Work instruction: Look through the entries below for the string "bmesh", and copy each line where it is found.

Saved entries:
-- Opening Marker --
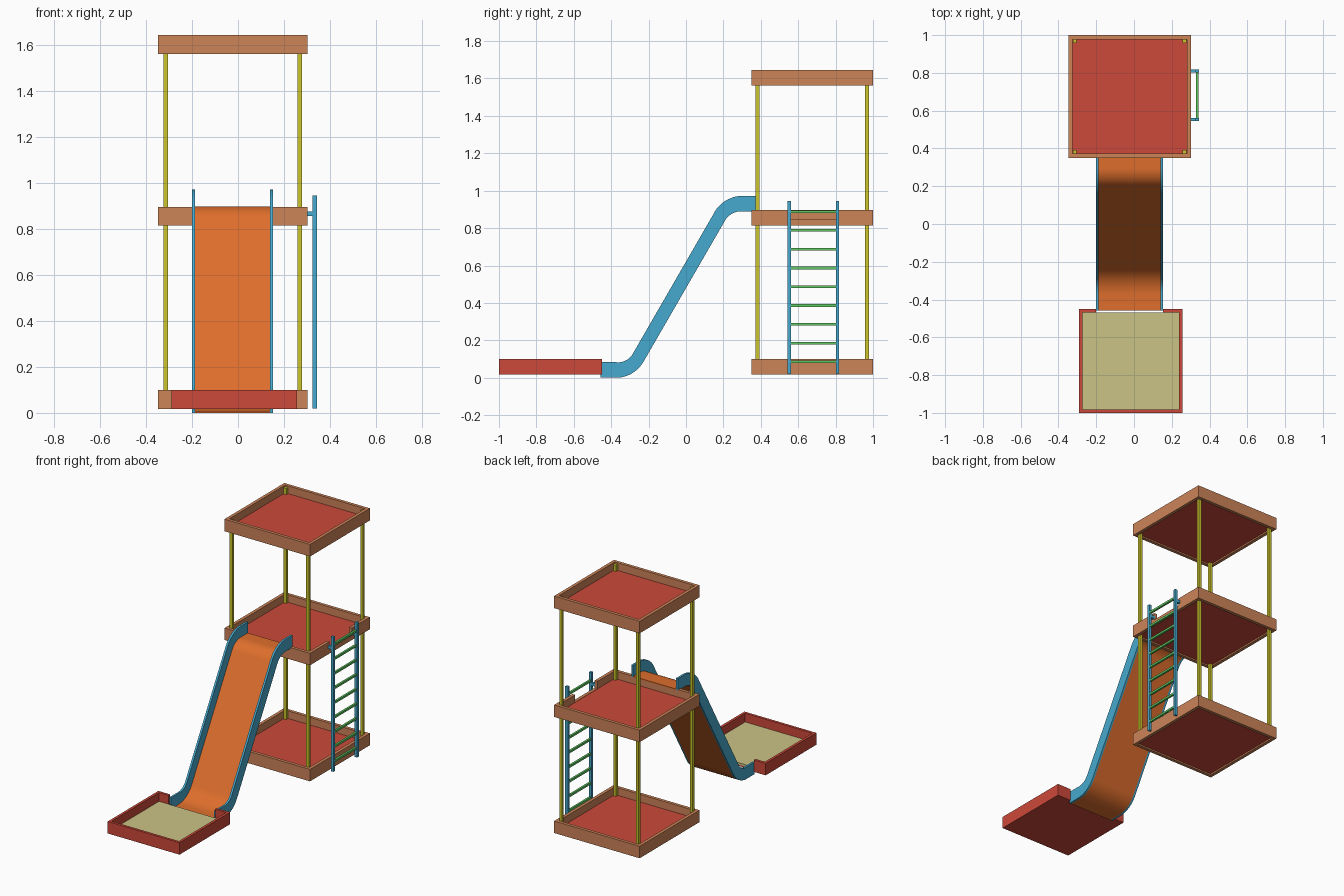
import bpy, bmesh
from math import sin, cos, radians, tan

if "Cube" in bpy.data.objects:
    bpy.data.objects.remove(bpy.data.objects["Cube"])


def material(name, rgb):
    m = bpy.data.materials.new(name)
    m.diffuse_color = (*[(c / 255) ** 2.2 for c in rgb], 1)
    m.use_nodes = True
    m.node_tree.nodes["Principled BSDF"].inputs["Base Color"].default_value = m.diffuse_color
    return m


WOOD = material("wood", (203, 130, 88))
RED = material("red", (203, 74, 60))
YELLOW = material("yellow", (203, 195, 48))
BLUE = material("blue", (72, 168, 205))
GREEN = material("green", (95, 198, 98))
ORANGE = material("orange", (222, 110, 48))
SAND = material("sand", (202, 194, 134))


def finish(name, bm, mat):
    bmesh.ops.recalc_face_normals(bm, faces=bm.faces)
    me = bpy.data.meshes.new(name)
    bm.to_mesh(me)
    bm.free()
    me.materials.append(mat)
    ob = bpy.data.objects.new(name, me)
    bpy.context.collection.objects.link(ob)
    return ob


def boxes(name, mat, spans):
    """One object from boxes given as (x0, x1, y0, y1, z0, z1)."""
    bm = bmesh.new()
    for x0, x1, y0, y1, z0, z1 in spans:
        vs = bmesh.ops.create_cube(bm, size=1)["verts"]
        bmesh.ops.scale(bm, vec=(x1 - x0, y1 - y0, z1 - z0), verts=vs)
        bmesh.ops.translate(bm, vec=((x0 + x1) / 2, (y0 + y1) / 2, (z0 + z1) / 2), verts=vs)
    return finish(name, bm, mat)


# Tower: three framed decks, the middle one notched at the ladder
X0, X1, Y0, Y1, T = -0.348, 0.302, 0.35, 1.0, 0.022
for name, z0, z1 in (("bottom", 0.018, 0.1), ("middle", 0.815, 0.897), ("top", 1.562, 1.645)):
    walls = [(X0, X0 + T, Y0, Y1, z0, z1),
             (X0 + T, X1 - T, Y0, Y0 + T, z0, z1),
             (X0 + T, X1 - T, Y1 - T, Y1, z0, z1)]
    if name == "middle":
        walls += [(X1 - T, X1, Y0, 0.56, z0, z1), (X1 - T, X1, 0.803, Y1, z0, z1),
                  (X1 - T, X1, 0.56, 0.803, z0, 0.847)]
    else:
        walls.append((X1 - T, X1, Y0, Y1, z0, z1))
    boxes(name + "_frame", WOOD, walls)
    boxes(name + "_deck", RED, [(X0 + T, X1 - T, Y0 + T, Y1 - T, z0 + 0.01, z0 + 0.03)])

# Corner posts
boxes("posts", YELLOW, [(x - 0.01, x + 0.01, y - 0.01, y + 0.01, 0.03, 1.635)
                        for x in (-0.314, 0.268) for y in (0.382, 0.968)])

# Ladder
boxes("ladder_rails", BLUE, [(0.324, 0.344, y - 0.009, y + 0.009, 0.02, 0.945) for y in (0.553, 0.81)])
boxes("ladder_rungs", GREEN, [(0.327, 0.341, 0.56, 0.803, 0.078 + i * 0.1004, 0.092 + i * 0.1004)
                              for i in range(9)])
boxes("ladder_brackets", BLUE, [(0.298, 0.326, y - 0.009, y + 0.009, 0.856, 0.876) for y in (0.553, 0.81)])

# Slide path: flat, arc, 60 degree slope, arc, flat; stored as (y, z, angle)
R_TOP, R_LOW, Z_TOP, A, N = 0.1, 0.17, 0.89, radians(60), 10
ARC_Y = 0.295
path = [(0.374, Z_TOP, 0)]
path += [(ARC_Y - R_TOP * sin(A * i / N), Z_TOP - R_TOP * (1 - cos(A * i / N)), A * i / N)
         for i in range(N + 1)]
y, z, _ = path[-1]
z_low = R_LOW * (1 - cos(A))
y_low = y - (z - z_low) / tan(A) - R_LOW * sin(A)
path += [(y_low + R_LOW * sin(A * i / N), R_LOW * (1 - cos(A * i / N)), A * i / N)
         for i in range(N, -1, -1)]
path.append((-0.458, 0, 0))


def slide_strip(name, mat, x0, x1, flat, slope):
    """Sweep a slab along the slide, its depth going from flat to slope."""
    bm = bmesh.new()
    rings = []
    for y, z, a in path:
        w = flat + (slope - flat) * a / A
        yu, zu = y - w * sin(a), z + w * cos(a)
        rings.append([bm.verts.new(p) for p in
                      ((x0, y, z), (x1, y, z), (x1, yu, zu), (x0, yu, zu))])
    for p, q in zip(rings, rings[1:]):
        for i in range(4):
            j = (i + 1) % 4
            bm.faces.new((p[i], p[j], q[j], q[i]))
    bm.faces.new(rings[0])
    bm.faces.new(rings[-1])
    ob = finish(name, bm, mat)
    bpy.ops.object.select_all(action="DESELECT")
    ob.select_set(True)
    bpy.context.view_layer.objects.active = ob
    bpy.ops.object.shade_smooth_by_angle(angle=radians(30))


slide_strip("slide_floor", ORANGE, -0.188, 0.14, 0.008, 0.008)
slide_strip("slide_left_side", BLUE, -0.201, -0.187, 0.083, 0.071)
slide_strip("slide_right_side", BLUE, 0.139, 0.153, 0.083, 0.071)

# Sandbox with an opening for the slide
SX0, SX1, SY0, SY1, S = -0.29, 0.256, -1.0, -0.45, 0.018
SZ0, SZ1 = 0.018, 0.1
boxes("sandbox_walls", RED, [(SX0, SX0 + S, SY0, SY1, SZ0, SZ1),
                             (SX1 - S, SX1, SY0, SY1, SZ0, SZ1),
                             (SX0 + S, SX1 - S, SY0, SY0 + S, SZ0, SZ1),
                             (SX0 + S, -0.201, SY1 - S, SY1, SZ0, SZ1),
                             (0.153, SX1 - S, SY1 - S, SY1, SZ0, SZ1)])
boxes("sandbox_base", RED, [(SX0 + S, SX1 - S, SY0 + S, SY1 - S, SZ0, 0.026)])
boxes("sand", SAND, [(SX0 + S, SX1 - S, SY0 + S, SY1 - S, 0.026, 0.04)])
-- Closing Marker --
-- Opening Marker --
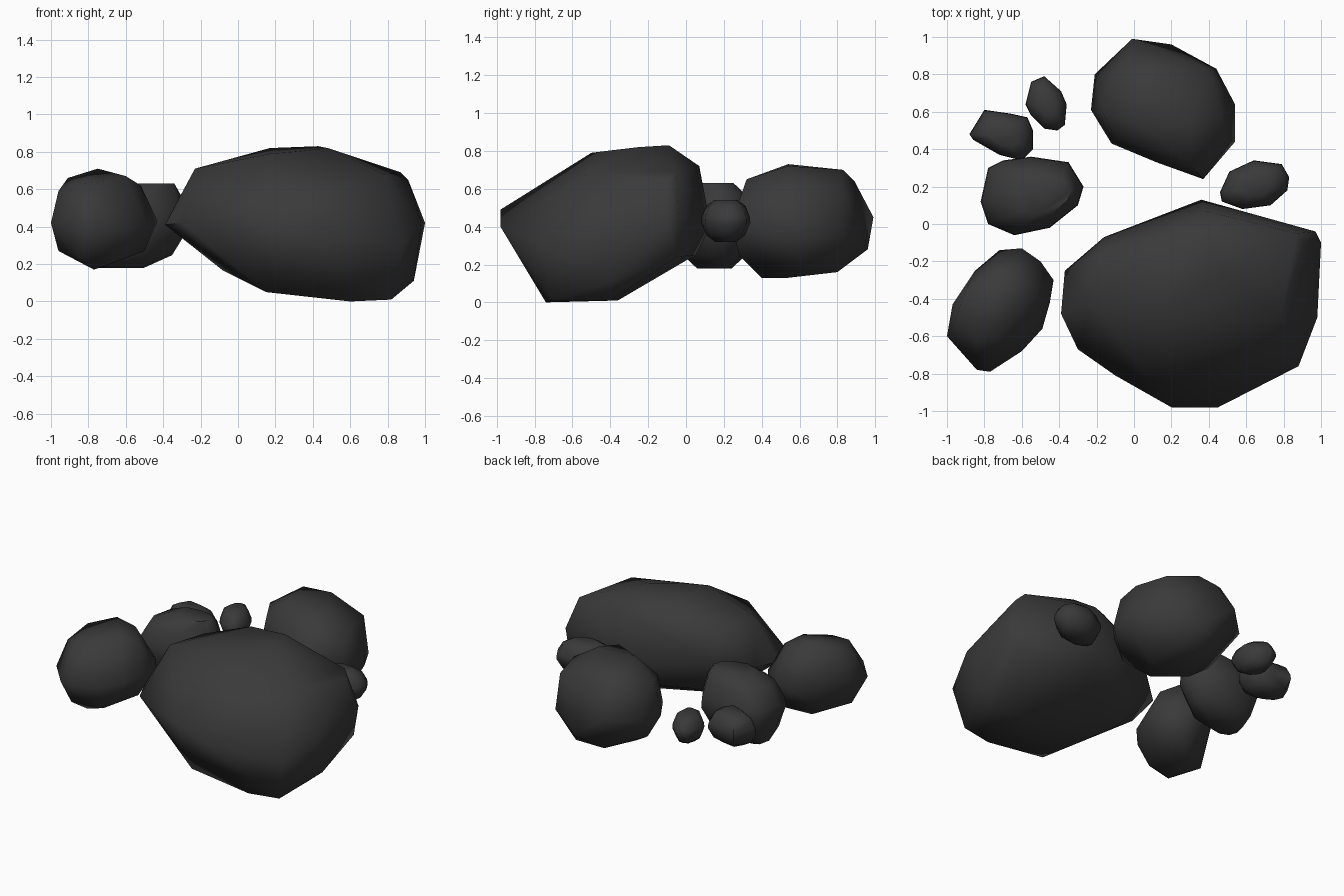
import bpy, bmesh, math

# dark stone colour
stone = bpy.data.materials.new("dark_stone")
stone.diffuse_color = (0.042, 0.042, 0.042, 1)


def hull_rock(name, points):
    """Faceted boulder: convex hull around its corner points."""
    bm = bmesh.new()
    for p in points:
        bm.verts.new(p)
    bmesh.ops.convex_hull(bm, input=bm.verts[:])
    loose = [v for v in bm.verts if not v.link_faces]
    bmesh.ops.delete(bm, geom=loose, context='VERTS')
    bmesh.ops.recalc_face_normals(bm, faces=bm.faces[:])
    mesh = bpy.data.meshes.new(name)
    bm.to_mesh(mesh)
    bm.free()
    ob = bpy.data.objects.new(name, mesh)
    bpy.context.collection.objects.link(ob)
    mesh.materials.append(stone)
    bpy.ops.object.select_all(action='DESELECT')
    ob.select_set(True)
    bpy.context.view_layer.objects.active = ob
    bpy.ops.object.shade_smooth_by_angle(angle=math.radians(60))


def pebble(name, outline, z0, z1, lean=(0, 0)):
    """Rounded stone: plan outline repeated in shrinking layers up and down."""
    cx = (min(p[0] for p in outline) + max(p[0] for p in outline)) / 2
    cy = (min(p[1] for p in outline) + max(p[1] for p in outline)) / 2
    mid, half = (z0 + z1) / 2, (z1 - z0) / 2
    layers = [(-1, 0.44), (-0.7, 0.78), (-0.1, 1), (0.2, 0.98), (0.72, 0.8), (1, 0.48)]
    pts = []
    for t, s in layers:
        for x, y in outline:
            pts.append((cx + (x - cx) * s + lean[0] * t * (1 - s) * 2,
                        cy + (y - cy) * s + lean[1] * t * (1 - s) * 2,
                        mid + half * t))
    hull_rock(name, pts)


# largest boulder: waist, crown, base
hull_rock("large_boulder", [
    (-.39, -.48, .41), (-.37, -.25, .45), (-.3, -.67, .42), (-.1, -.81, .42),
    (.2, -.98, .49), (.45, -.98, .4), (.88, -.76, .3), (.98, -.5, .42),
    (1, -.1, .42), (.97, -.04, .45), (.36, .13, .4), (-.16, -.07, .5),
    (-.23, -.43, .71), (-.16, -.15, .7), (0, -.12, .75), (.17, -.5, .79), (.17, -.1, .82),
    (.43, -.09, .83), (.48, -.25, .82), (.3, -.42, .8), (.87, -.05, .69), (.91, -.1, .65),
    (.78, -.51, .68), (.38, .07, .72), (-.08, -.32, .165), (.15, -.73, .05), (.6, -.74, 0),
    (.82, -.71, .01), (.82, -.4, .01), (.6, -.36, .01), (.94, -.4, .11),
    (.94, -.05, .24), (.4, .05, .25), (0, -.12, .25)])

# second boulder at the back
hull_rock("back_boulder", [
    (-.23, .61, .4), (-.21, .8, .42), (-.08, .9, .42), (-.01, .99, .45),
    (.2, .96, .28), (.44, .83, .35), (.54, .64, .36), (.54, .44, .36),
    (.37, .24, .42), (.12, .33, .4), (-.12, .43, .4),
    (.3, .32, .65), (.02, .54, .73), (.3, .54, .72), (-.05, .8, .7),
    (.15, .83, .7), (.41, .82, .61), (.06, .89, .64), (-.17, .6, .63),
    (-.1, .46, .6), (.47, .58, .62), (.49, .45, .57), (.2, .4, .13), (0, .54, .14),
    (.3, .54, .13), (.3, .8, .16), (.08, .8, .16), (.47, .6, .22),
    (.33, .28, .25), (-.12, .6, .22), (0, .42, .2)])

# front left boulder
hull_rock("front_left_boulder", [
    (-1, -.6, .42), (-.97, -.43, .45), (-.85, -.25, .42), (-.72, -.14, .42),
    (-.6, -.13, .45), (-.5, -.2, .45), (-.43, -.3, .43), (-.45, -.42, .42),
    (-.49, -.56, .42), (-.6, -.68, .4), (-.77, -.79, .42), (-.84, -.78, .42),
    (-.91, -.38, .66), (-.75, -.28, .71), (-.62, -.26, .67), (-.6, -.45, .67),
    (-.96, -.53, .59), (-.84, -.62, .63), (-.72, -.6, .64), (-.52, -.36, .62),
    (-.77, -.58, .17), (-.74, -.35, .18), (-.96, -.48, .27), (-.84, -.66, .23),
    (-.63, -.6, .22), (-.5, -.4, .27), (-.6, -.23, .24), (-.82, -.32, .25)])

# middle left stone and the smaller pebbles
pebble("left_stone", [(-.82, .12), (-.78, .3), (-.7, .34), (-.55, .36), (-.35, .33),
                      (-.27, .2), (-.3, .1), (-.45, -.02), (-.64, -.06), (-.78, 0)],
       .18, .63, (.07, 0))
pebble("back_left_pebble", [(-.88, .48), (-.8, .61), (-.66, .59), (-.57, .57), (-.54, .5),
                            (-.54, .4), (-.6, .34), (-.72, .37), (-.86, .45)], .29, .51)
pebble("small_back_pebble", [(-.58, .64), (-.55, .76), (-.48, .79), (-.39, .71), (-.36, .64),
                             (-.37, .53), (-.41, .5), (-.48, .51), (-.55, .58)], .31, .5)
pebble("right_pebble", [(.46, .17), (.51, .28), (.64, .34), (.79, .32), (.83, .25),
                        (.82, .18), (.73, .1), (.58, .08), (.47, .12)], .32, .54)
-- Closing Marker --
Task answer:
import bpy, bmesh
    bmesh.ops.recalc_face_normals(bm, faces=bm.faces)
    bm = bmesh.new()
        vs = bmesh.ops.create_cube(bm, size=1)["verts"]
        bmesh.ops.scale(bm, vec=(x1 - x0, y1 - y0, z1 - z0), verts=vs)
        bmesh.ops.translate(bm, vec=((x0 + x1) / 2, (y0 + y1) / 2, (z0 + z1) / 2), verts=vs)
    bm = bmesh.new()
import bpy, bmesh, math
    bm = bmesh.new()
    bmesh.ops.convex_hull(bm, input=bm.verts[:])
    bmesh.ops.delete(bm, geom=loose, context='VERTS')
    bmesh.ops.recalc_face_normals(bm, faces=bm.faces[:])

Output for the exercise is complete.